11 new communities proposed for Calgary's outskirts would add $23 million in annual costs

Arguments for and against adding 11 new neighbourhoods to the outskirts of Calgary were heard by city council's priorities and finance committee Monday. 

City already has 41 communities either under construction or approved for construction

Traffic crawls along Deerfoot Trail in Calgary in this 2017 photo. City council will decide next month if it will add 11 proposed new community's to the city's outskirts. (Evelyne Asselin/CBC)

Adding 11 proposed new communities to Calgary's outskirts would add $23 million in costs for the city annually, a council committee heard Monday alongside arguments for and against the developments. 

Administration is recommending that council reject all 11 applications given the current state of the market and the diminished demand for new housing.

Unsold homes in the city are in the hundreds, nearing a two-decade high. 

"That's actually a lot, considering our net in-migration is negative right now," Calgary Mayor Naheed Nenshi said following the meeting, which ran late into the evening. 

The first half of the lengthy day for committee saw developers make the case for the new communities — like Ricardo Ranch which would be south of Seton, or Caban, west of Livingstone in north Calgary — saying that some areas come with no increased costs for the city as they are next to communities already approved, meaning the utilities are already in place.

Following the developers' pitches, council heard from a number of concerned Calgarians who cited increased costs, emergency response times and pollution among the reasons to vote no. 

Matt Osborne with the Calgary Firefighters Association cited worries that the city continues to grow while the fire department's budget shrinks, referencing a fire that destroyed two homes in the suburbs last year when no engine was immediately available to respond. 

How Calgary firefighters are being stretched thin as Calgary continues to grow

Calgary

1 month agoVideo
0:30
Matt Osborne with the Calgary Firefighters Association explained to council some of the troubling numbers when it comes to fire response on the city's outer edge. 0:30

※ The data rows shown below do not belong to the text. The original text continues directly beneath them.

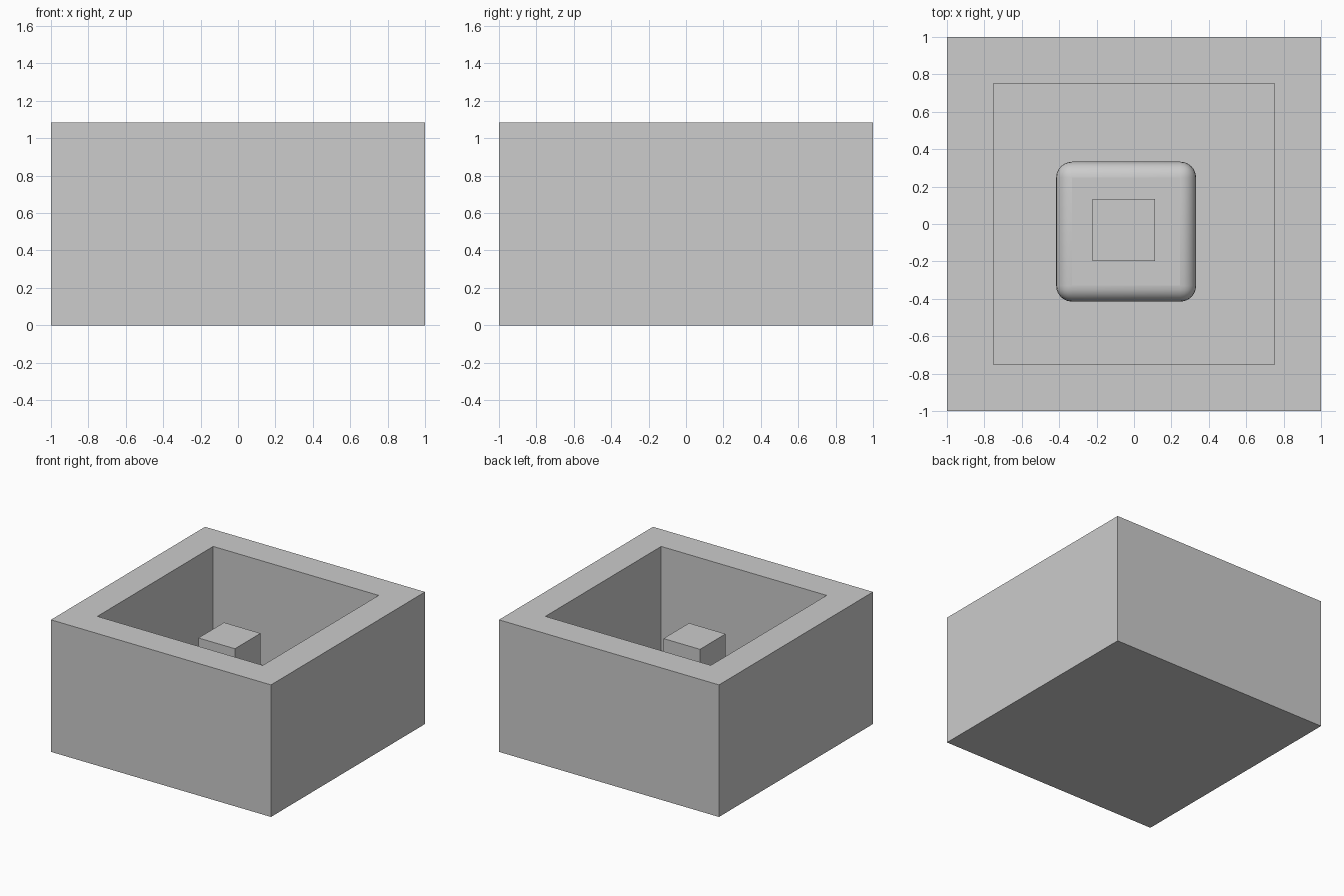
import bpy
import bmesh
import math
from mathutils import Matrix, Vector

if "Cube" in bpy.data.objects:
    bpy.data.objects.remove(bpy.data.objects["Cube"], do_unlink=True)

HEIGHT = 1.085
FLOOR = 0.23
STEP = 0.505
GREY = (0.604, 0.604, 0.604, 1)

grey = bpy.data.materials.new("mid_grey")
grey.use_nodes = True
grey.diffuse_color = GREY
grey.node_tree.nodes["Principled BSDF"].inputs["Base Color"].default_value = GREY


def finish(name, bm):
    mesh = bpy.data.meshes.new(name)
    bm.to_mesh(mesh)
    bm.free()
    mesh.materials.append(grey)
    obj = bpy.data.objects.new(name, mesh)
    bpy.context.collection.objects.link(obj)
    return obj


def box(center, width, z_low, z_high):
    bm = bmesh.new()
    place = Matrix.Translation((center[0], center[1], (z_low + z_high) / 2))
    scale = Matrix.Diagonal((width, width, z_high - z_low, 1))
    bmesh.ops.create_cube(bm, size=1, matrix=place @ scale)
    return bm


# Open box: inset the top face, then push it down to the floor
bm = box((0, 0), 2, 0, HEIGHT)
top = max(bm.faces, key=lambda f: f.calc_center_median().z)
bmesh.ops.inset_region(bm, faces=[top], thickness=0.248, use_even_offset=True)
well = bmesh.ops.extrude_discrete_faces(bm, faces=[top])["faces"][0]
bmesh.ops.translate(bm, verts=well.verts, vec=Vector((0, 0, FLOOR - HEIGHT)))
finish("open_box", bm)

# Rounded pedestal resting on the floor
pedestal = finish("rounded_pedestal", box((-0.042, -0.041), 0.748, FLOOR, STEP))
bevel = pedestal.modifiers.new("rounding", "BEVEL")
bevel.width = 0.085
bevel.segments = 6
bpy.context.view_layer.objects.active = pedestal
pedestal.select_set(True)
bpy.ops.object.shade_smooth_by_angle(angle=math.radians(40))

# Small block on the pedestal
finish("small_block", box((-0.055, -0.032), 0.332, STEP - 0.005, 0.838))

"It should not be more dangerous to live on the edges of the city," he said. 

The new suburbs would be low to medium density, and would add nearly 13,000 single or semi-detached homes and nearly 7,000 multi-family buildings over the next two to 15 years, to house a total of 56,000 people. 

City administration said the city would have to grow as quickly as it did in the early 2000s to fill that land in the next five years. 

A total of 41 new communities are currently either under construction or approved for construction in Calgary. 

In 2018, council approved 14 new communities despite the fact city administration only recommended approving eight, based on lower demand for new housing.

Last year, council learned it was too late to renege on that decision in light of a worsened financial situation that saw cuts to emergency services, transit and affordable housing, as the land was already in the hands of developers.

A map shows the proposed new communities and their locations around Calgary. (City of Calgary)

If all 11 are approved, it would add $23 million in annual operating costs — "which is a 1.5 per cent tax increase for every Calgarian … if that's not a subsidy I don't know what is," Nenshi said. 

Nenshi said snow clearing is an example of how costs can be driven up for the city.

"Even if the developer is building the roads, we've got to go plow them. And even if there's only a few houses on the road, you still plow them, and that's where the additional costs come in," he said. 

"You're taking additional cost and spreading it across more land."

Coun. Joe Magliocca suggested council approve all 11 new communities to keep investment in Calgary, saying council would be "fools" to let investment leave Calgary. 

A decision on the new communities will be referred to an upcoming council meeting in early November. 

With files from Scott Dippel

Comments

To encourage thoughtful and respectful conversations, first and last names will appear with each submission to CBC/Radio-Canada's online communities (except in children and youth-oriented communities). Pseudonyms will no longer be permitted.

By submitting a comment, you accept that CBC has the right to reproduce and publish that comment in whole or in part, in any manner CBC chooses. Please note that CBC does not endorse the opinions expressed in comments. Comments on this story are moderated according to our Submission Guidelines. Comments are welcome while open. We reserve the right to close comments at any time.

now